by Jody Haskins for The Laguna Spectator
Paul Kantner and Signe Anderson both passed away on January 28th. Kantner from multiple organ failure and septic shock, following a heart attack earlier in the week. He was 74 years old. On the same day, Signe Anderson, Jefferson Airplane’s original female vocalist who sang on the band’s 1966 debut LP Jefferson Airplane Takes Off, also passed away.
Jefferson Airplane were musical pioneers in the Bay Area psychedelic rock scene and in the late sixties they helped create the “San Francisco sound.” They became the first of the city’s psychedelic bands to sign to a major label in 1966. That year they released Jefferson Airplane Takes Off with Signe Anderson on lead vocals. This would be the only album recorded with Anderson on lead vocals.
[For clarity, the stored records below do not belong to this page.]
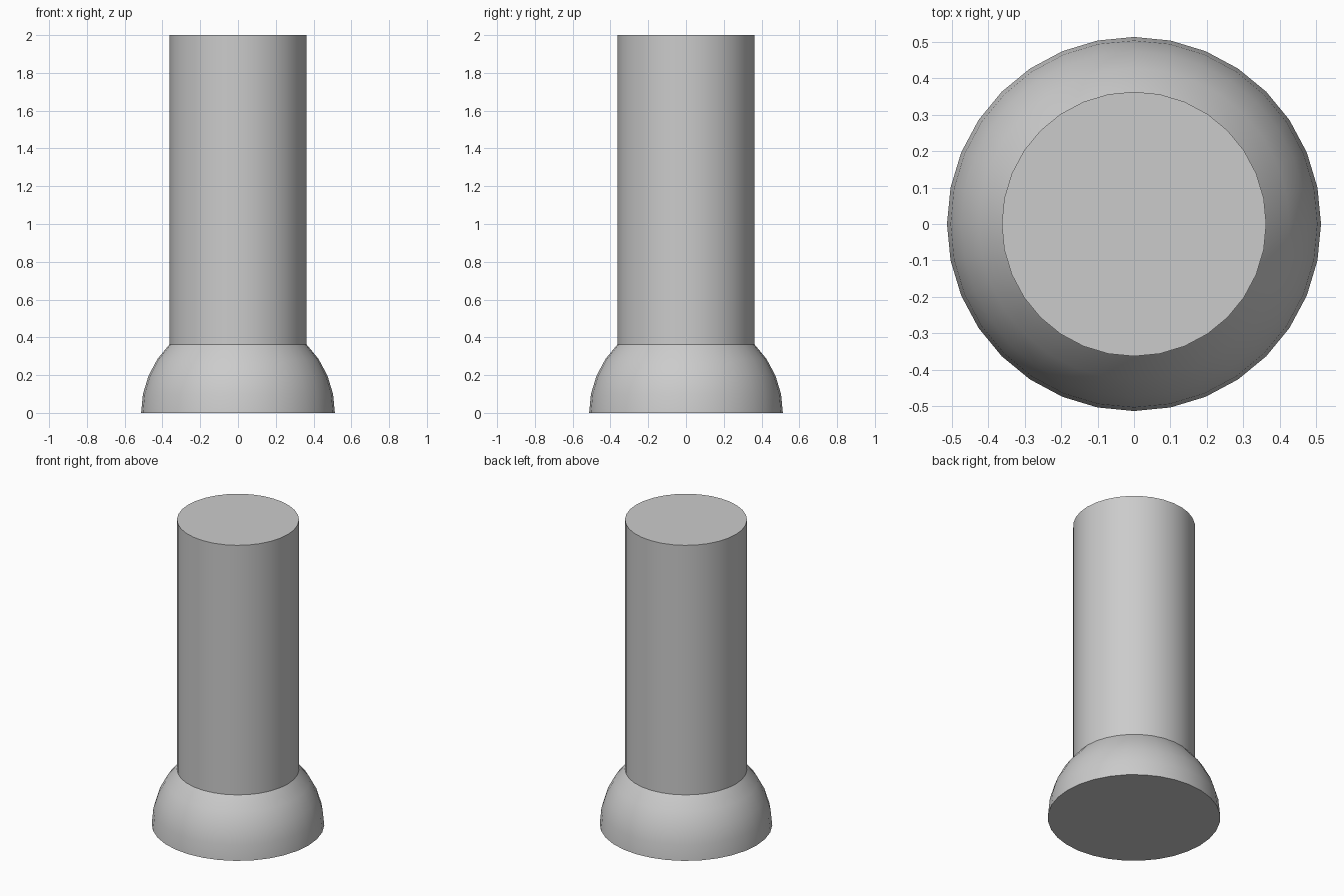
import bpy, bmesh, math

if "Cube" in bpy.data.objects:
    bpy.data.objects.remove(bpy.data.objects["Cube"])

SEG = 32
R = 0.513          # dome radius
STEP = math.radians(11.25)


def lathe(name, profile):
    """Revolve (radius, z) points, capping both ends."""
    bm = bmesh.new()
    rings = [[bm.verts.new((r * math.cos(math.tau * i / SEG),
                            r * math.sin(math.tau * i / SEG), z))
              for i in range(SEG)] for r, z in profile]
    for a, b in zip(rings, rings[1:]):
        for i in range(SEG):
            j = (i + 1) % SEG
            bm.faces.new((a[i], a[j], b[j], b[i]))
    bm.faces.new(rings[0][::-1])
    bm.faces.new(rings[-1])
    mesh = bpy.data.meshes.new(name)
    bm.to_mesh(mesh)
    bm.free()
    obj = bpy.data.objects.new(name, mesh)
    bpy.context.collection.objects.link(obj)
    bpy.ops.object.select_all(action='DESELECT')
    obj.select_set(True)
    bpy.context.view_layer.objects.active = obj
    bpy.ops.object.shade_smooth_by_angle(angle=math.radians(30))
    return obj


# One closed body: truncated hemisphere base rising into a straight post
dome = [(R * math.cos(k * STEP), R * math.sin(k * STEP)) for k in range(5)]
lathe("post_with_domed_base", dome + [(dome[-1][0], 2.0)])
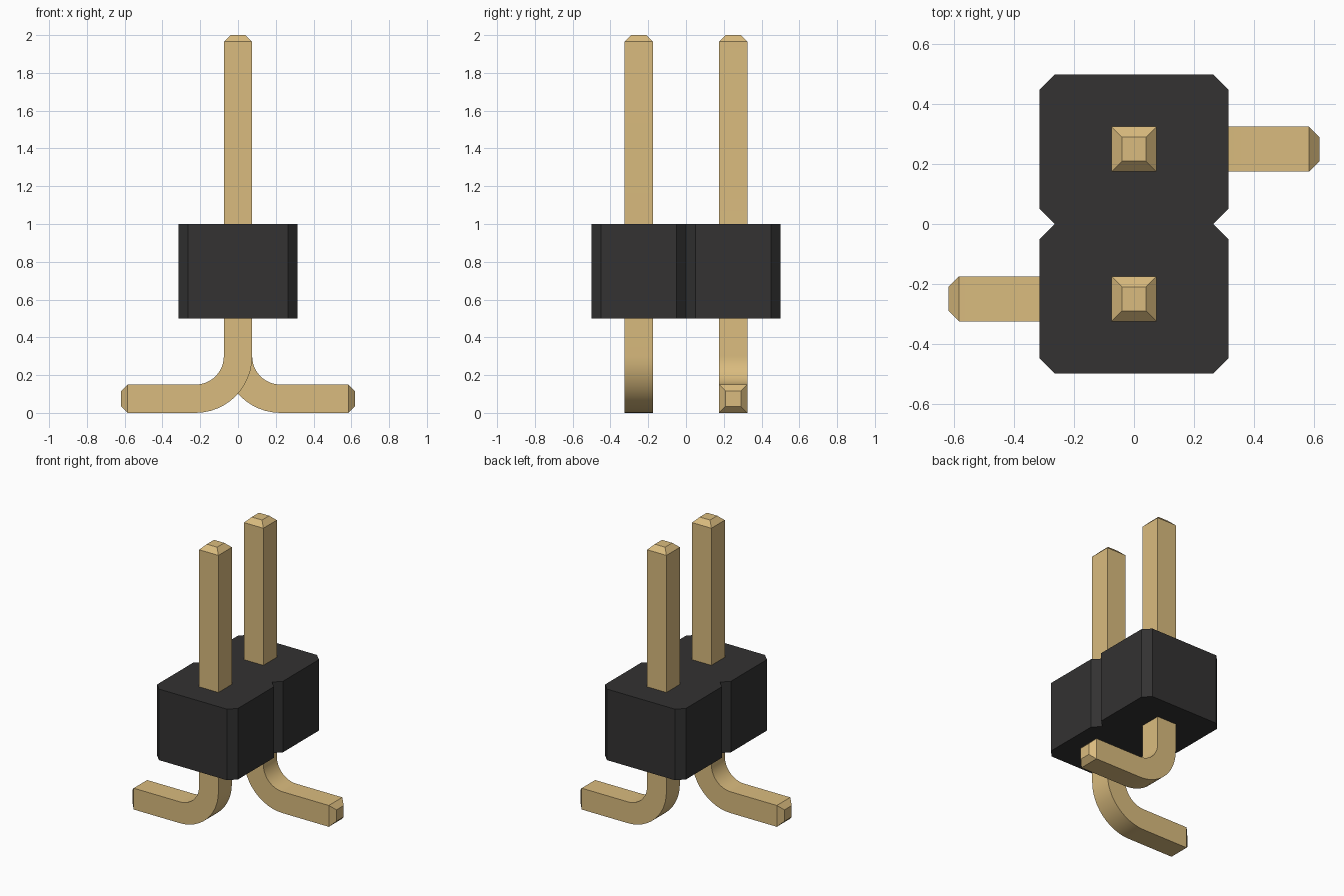
import bpy, bmesh, math
from mathutils import Vector

if "Cube" in bpy.data.objects:
    bpy.data.objects.remove(bpy.data.objects["Cube"], do_unlink=True)


def make_material(name, rgb, roughness):
    m = bpy.data.materials.new(name)
    m.use_nodes = True
    m.diffuse_color = (*rgb, 1)
    bsdf = m.node_tree.nodes["Principled BSDF"]
    bsdf.inputs["Base Color"].default_value = (*rgb, 1)
    bsdf.inputs["Roughness"].default_value = roughness
    return m


black = make_material("black plastic", (0.033, 0.032, 0.032), 0.6)
gold = make_material("gold metal", (0.70, 0.50, 0.21), 0.45)


def finish(bm, name, material):
    bmesh.ops.recalc_face_normals(bm, faces=bm.faces[:])
    mesh = bpy.data.meshes.new(name)
    bm.to_mesh(mesh)
    bm.free()
    mesh.materials.append(material)
    ob = bpy.data.objects.new(name, mesh)
    bpy.context.collection.objects.link(ob)
    return ob


# Housing: chamfered outline with a notch between the two cells, extruded up
X, Y, C = 0.315, 0.5, 0.05
half = [(X - C, -Y), (X, -Y + C), (X, -C), (X - C, 0), (X, C), (X, Y - C), (X - C, Y)]
outline = half + [(-x, -y) for x, y in half]
bm = bmesh.new()
base = bm.faces.new([bm.verts.new((x, y, 0.5)) for x, y in outline])
top = bmesh.ops.extrude_face_region(bm, geom=[base])["geom"]
bmesh.ops.translate(bm, vec=(0, 0, 0.5),
                    verts=[v for v in top if isinstance(v, bmesh.types.BMVert)])
finish(bm, "housing", black)

# Pins: square section swept down the post, round the bend and along the foot
W, TIP, TAPER = 0.075, 0.04, 0.035   # half width, half width at tip, tip length
R, STEPS, REACH = 0.225, 12, 0.62    # bend radius at centre, bend steps, foot end


def make_pin(name, y, side):
    # Stations: x, z, tilt of the section and its half width
    stations = [(0, 2, 0, TIP), (0, 2 - TAPER, 0, W)]
    for i in range(STEPS + 1):
        a = math.pi / 2 * i / STEPS
        stations.append((R - R * math.cos(a), R + W - R * math.sin(a), a, W))
    stations += [(REACH - TAPER, W, math.pi / 2, W), (REACH, W, math.pi / 2, TIP)]
    bm = bmesh.new()
    rings = []
    for x, z, a, w in stations:
        across = Vector((math.cos(a), 0, math.sin(a)))
        ring = []
        for u, v in ((-w, -w), (w, -w), (w, w), (-w, w)):
            p = Vector((x, v, z)) + across * u
            ring.append(bm.verts.new((side * p.x, y + p.y, p.z)))
        rings.append(ring)
    for a, b in zip(rings, rings[1:]):
        for k in range(4):
            n = (k + 1) % 4
            bm.faces.new((a[k], a[n], b[n], b[k]))
    bm.faces.new(rings[0])
    bm.faces.new(rings[-1])
    return finish(bm, name, gold)


for name, y, side in (("front_pin", -0.25, -1), ("back_pin", 0.25, 1)):
    pin = make_pin(name, y, side)
    bpy.ops.object.select_all(action="DESELECT")
    pin.select_set(True)
    bpy.context.view_layer.objects.active = pin
    bpy.ops.object.shade_smooth_by_angle(angle=math.radians(30))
Just as Jefferson Airplane was taking off, Anderson had a baby and was unable to continue with the band. She was replaced by Grace Slick for the band’s second album, Surrealistic Pillow. That album reached No. 3 on the Billboard charts. thanks to psychedelic rock classics such as “Somebody to Love” and “White Rabbit”.
They gave legendary performances at Monterey, Woodstock and Altamont.
Jefferson Airplane was an integral part of the late sixties and early seventies rock scene. The band’s apex was their spectacular performance at Woodstock. After lawsuits and infighting destroyed the band, Kantner and Slick renamed the band Jefferson Starship in 1974.
Paul Kantner was a San Francisco native, science fiction enthusiast and college dropout who lived his life on his own terms. Anderson was a decent human being who chose to sacrifice her own fame and fortune in order to raise her child. Both of their lives should be celebrated for the contributions they made to psychedelic rock and roll music. Musically we wouldn’t be where we are without them.
For more detailed information, enjoy this interview with Signe Anderson all about her days in the band.